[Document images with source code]
++++++
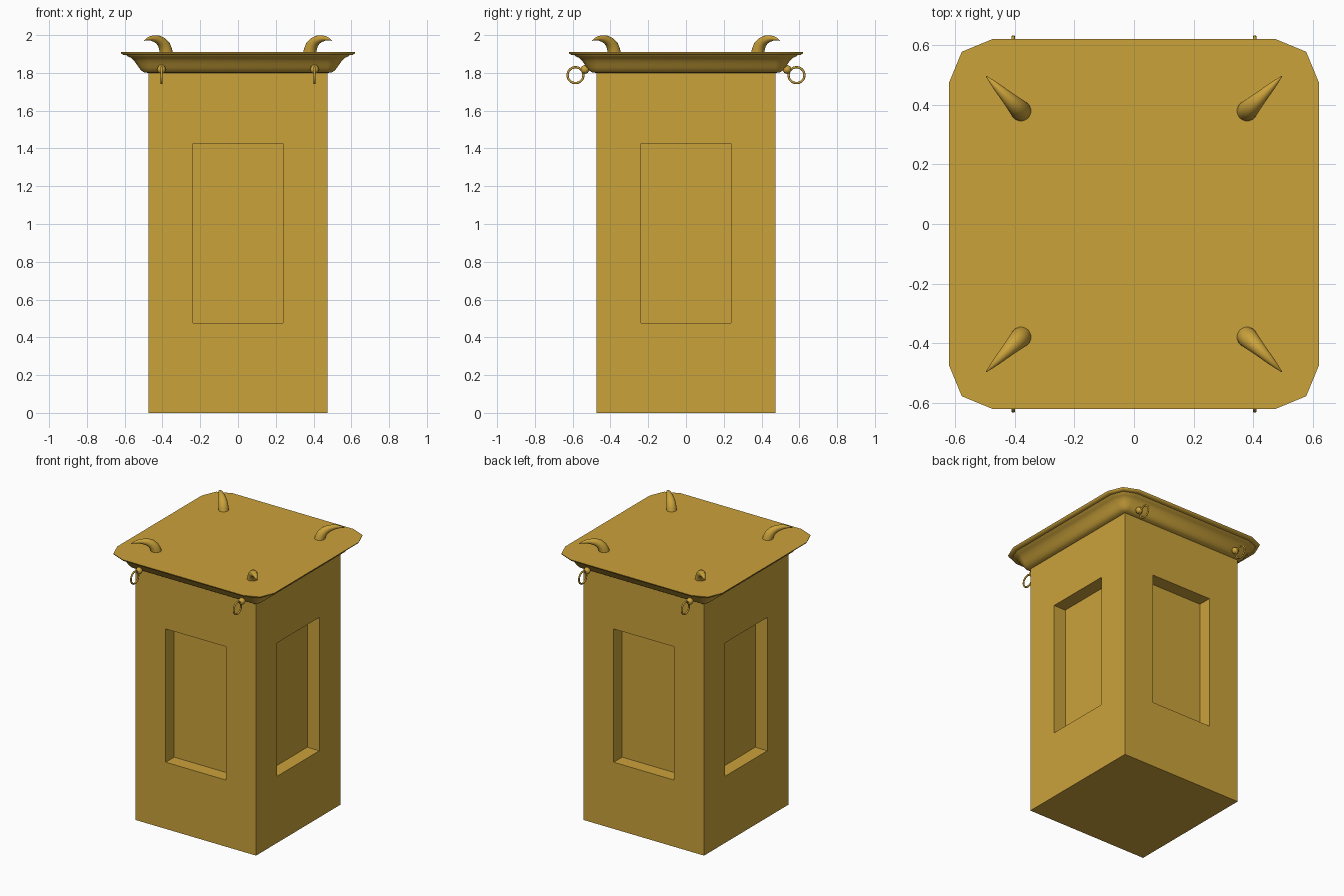
import bpy, bmesh, math
from mathutils import Vector, Matrix

if "Cube" in bpy.data.objects:
    bpy.data.objects.remove(bpy.data.objects["Cube"])

gold = bpy.data.materials.new("antique gold")
gold.diffuse_color = (0.60, 0.365, 0.044, 1)
gold.use_nodes = True
gold.node_tree.nodes["Principled BSDF"].inputs["Base Color"].default_value = gold.diffuse_color


def finish(name, bm, smooth=None):
    bmesh.ops.recalc_face_normals(bm, faces=bm.faces)
    me = bpy.data.meshes.new(name)
    bm.to_mesh(me)
    bm.free()
    me.materials.append(gold)
    ob = bpy.data.objects.new(name, me)
    bpy.context.collection.objects.link(ob)
    if smooth:
        bpy.ops.object.select_all(action='DESELECT')
        ob.select_set(True)
        bpy.context.view_layer.objects.active = ob
        bpy.ops.object.shade_smooth_by_angle(angle=math.radians(smooth))
    return ob


def skin(bm, rings):
    """Join successive closed rings of points and return the vertex rings."""
    vr = [[bm.verts.new(p) for p in r] for r in rings]
    n = len(vr[0])
    for a, b in zip(vr, vr[1:]):
        for i in range(n):
            bm.faces.new((a[i], a[(i + 1) % n], b[(i + 1) % n], b[i]))
    return vr


# Pedestal body with a recessed panel on each side
H, W, RECESS = 1.9, 0.475, 0.095
bm = bmesh.new()
bmesh.ops.create_cube(bm, size=1, matrix=Matrix.Translation((0, 0, H / 2))
                      @ Matrix.Diagonal((2 * W, 2 * W, H, 1)))
bm.normal_update()
for f in [f for f in bm.faces if abs(f.normal.z) < 0.5]:
    centre, normal = f.calc_center_median(), f.normal.copy()
    corners = [v.co.copy() for v in f.verts]
    bmesh.ops.inset_individual(bm, faces=[f], thickness=0.1)
    for v, c in zip(f.verts, sorted(corners, key=lambda c: 0)):
        near = min(corners, key=lambda k: (k - v.co).length)
        v.co = centre.lerp(near, 0.5)
    panel = bmesh.ops.extrude_discrete_faces(bm, faces=[f])["faces"][0]
    bmesh.ops.translate(bm, verts=panel.verts, vec=-normal * RECESS)
finish("pedestal_body", bm)

# Moulded cornice: ogee profile swept round the body with two-segment corners
profile = [(0.001, 1.80), (0.022, 1.803), (0.038, 1.813), (0.050, 1.828),
           (0.062, 1.846), (0.076, 1.865), (0.092, 1.880), (0.112, 1.889),
           (0.116, 1.894), (0.132, 1.895), (0.143, 1.903), (0.145, 1.91)]
rings = []
for off, z in profile:
    ring = []
    for k in range(4):
        q = math.radians(45 + 90 * k)
        cx, cy = W * math.copysign(1, math.cos(q)), W * math.copysign(1, math.sin(q))
        for j in range(3):
            a = math.radians(90 * k + 45 * j)
            ring.append((cx + off * math.cos(a), cy + off * math.sin(a), z))
    rings.append(ring)
bm = bmesh.new()
bm.faces.new(skin(bm, rings)[-1])
finish("cornice", bm, 40)

# Curved horns at the four corners, pointing outwards: diagonal x=y, z, radius
path = [(0.378, 1.895, 0.035), (0.382, 1.92, 0.034), (0.390, 1.943, 0.032),
        (0.403, 1.962, 0.028), (0.420, 1.975, 0.023), (0.440, 1.981, 0.018),
        (0.460, 1.983, 0.013), (0.480, 1.979, 0.007), (0.497, 1.970, 0.0008)]
for sx, sy in ((1, 1), (-1, 1), (-1, -1), (1, -1)):
    pts = [Vector((sx * d, sy * d, z)) for d, z, r in path]
    side = Vector((-sy, sx, 0)).normalized()
    rings = []
    for i, p in enumerate(pts):
        t = (pts[min(i + 1, len(pts) - 1)] - pts[max(i - 1, 0)]).normalized()
        up = t.cross(side)
        rings.append([p + path[i][2] * (math.cos(a) * side + math.sin(a) * up)
                      for a in (math.tau * k / 20 for k in range(20))])
    bm = bmesh.new()
    bm.faces.new(skin(bm, rings)[-1])
    finish("corner_horn", bm, 45)

# Studs with hanging rings on the front and back of the cornice
for sx in (-1, 1):
    for sy in (-1, 1):
        x = sx * 0.405
        # stud sticks out square to the sloping moulding, with a rounded head
        a, b = Vector((x, sy * 0.515, 1.838)), Vector((x, sy * 0.535, 1.818))
        bm = bmesh.new()
        rot = (b - a).to_track_quat('Z', 'Y').to_matrix().to_4x4()
        bmesh.ops.create_cone(bm, cap_ends=True, segments=16, radius1=0.018, radius2=0.018,
                              depth=0.05, matrix=Matrix.Translation((a + b) / 2) @ rot)
        bmesh.ops.create_uvsphere(bm, u_segments=16, v_segments=10, radius=0.023,
                                  matrix=Matrix.Translation(b) @ rot)
        finish("ring_stud", bm, 40)
        # thin ring in the y-z plane
        bpy.ops.mesh.primitive_torus_add(location=(x, sy * 0.585, 1.788),
                                         rotation=(0, math.pi / 2, 0),
                                         major_radius=0.042, minor_radius=0.006,
                                         major_segments=32, minor_segments=10)
        ring = bpy.context.object
        ring.name = "pull_ring"
        ring.data.materials.append(gold)
        bpy.ops.object.shade_smooth()
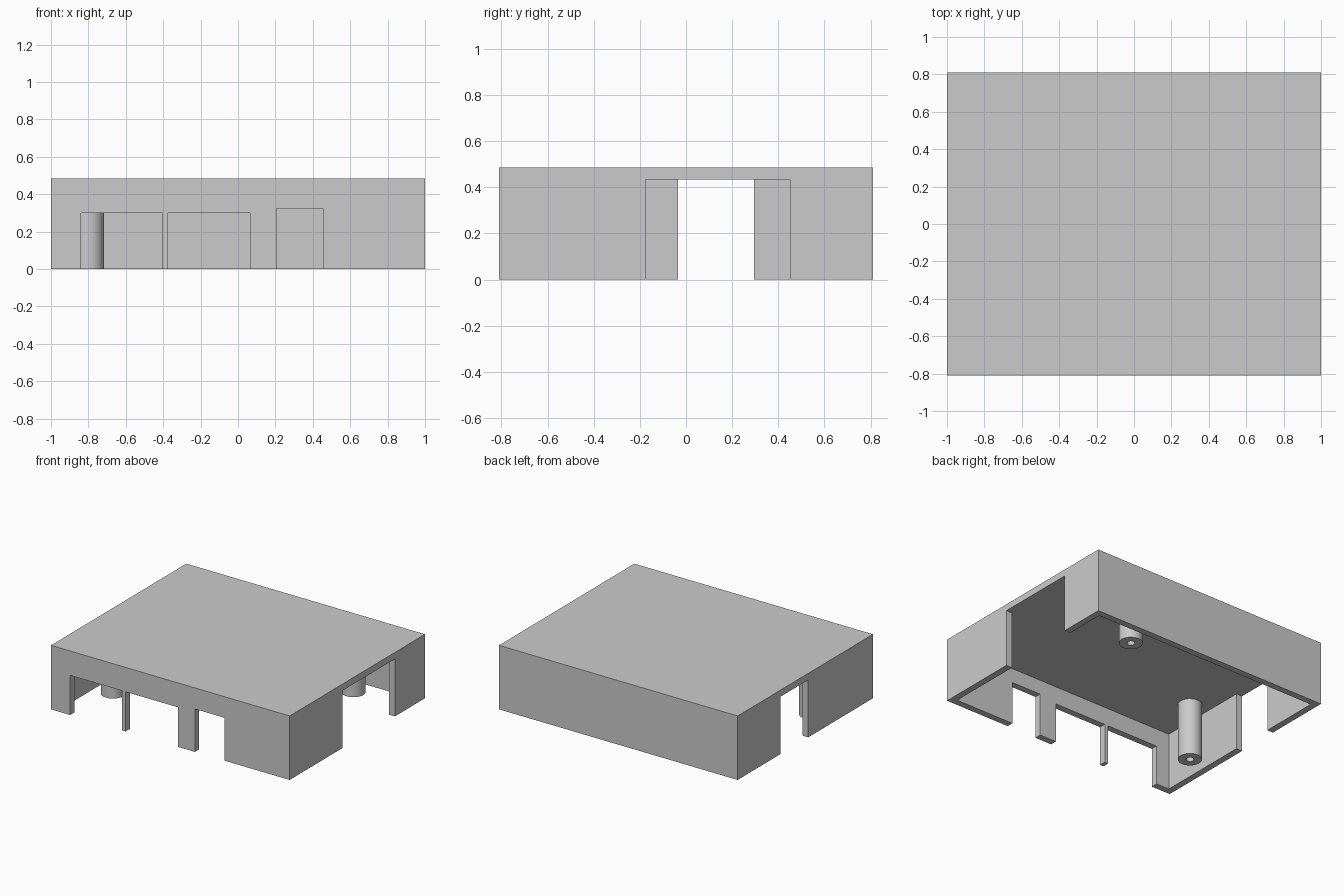
import bpy
from math import radians

cube = bpy.data.objects.get("Cube")
if cube:
    bpy.data.objects.remove(cube, do_unlink=True)

W, D, H = 1.0, 0.81, 0.485      # half width, half depth, height
T, CEIL = 0.05, 0.435           # wall thickness, underside of the lid

grey = bpy.data.materials.new("plain grey")
grey.use_nodes = True
colour = (0.6, 0.6, 0.6, 1)
grey.diffuse_color = colour
grey.node_tree.nodes["Principled BSDF"].inputs["Base Color"].default_value = colour


def box(name, x0, x1, y0, y1, z0, z1):
    bpy.ops.mesh.primitive_cube_add(
        size=1, location=((x0 + x1) / 2, (y0 + y1) / 2, (z0 + z1) / 2))
    ob = bpy.context.object
    ob.name = name
    ob.scale = (x1 - x0, y1 - y0, z1 - z0)
    bpy.ops.object.transform_apply(location=True, rotation=False, scale=True)
    ob.data.materials.append(grey)
    return ob


def cylinder(name, x, y, r, z0, z1):
    bpy.ops.mesh.primitive_cylinder_add(
        vertices=48, radius=r, depth=z1 - z0, location=(x, y, (z0 + z1) / 2))
    ob = bpy.context.object
    ob.name = name
    ob.data.materials.append(grey)
    return ob


def cut(target, cutter):
    mod = target.modifiers.new("cut", "BOOLEAN")
    mod.operation = "DIFFERENCE"
    mod.solver = "EXACT"
    mod.object = cutter
    bpy.context.view_layer.objects.active = target
    bpy.ops.object.modifier_apply(modifier=mod.name)
    bpy.data.objects.remove(cutter, do_unlink=True)


# Open-bottomed cover
cover = box("cover", -W, W, -D, D, 0, H)
cut(cover, box("cavity", -W + T, W - T, -D + T, D - T, -0.1, CEIL))

# Openings in the front wall
for x0, x1, top in ((-0.84, -0.405, 0.3), (-0.375, 0.065, 0.3), (0.205, 0.455, 0.325)):
    cut(cover, box("front_opening", x0, x1, -D - 0.1, -D + 0.1, -0.1, top))

# Openings in the side walls, up to the lid
for side, y0, y1 in ((1, -0.175, 0.45), (-1, -0.035, 0.295)):
    cut(cover, box("side_opening", side * W - 0.1, side * W + 0.1, y0, y1, -0.1, CEIL))

# Hollow screw posts under the lid
for name, x, y in (("front_post", -0.8, -0.355), ("back_post", 0.54, 0.61)):
    post = cylinder(name, x, y, 0.083, 0, CEIL)
    cut(post, cylinder("screw_hole", x, y, 0.027, -0.1, CEIL - 0.02))
    bpy.ops.object.select_all(action="DESELECT")
    post.select_set(True)
    bpy.context.view_layer.objects.active = post
    bpy.ops.object.shade_smooth_by_angle(angle=radians(30))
++++++
- _REQUIRED WORK_: How many lines in the entries above hold the string "materials"? Answer with the number and nothing more.

- _PROBLEM SOLUTION_: 6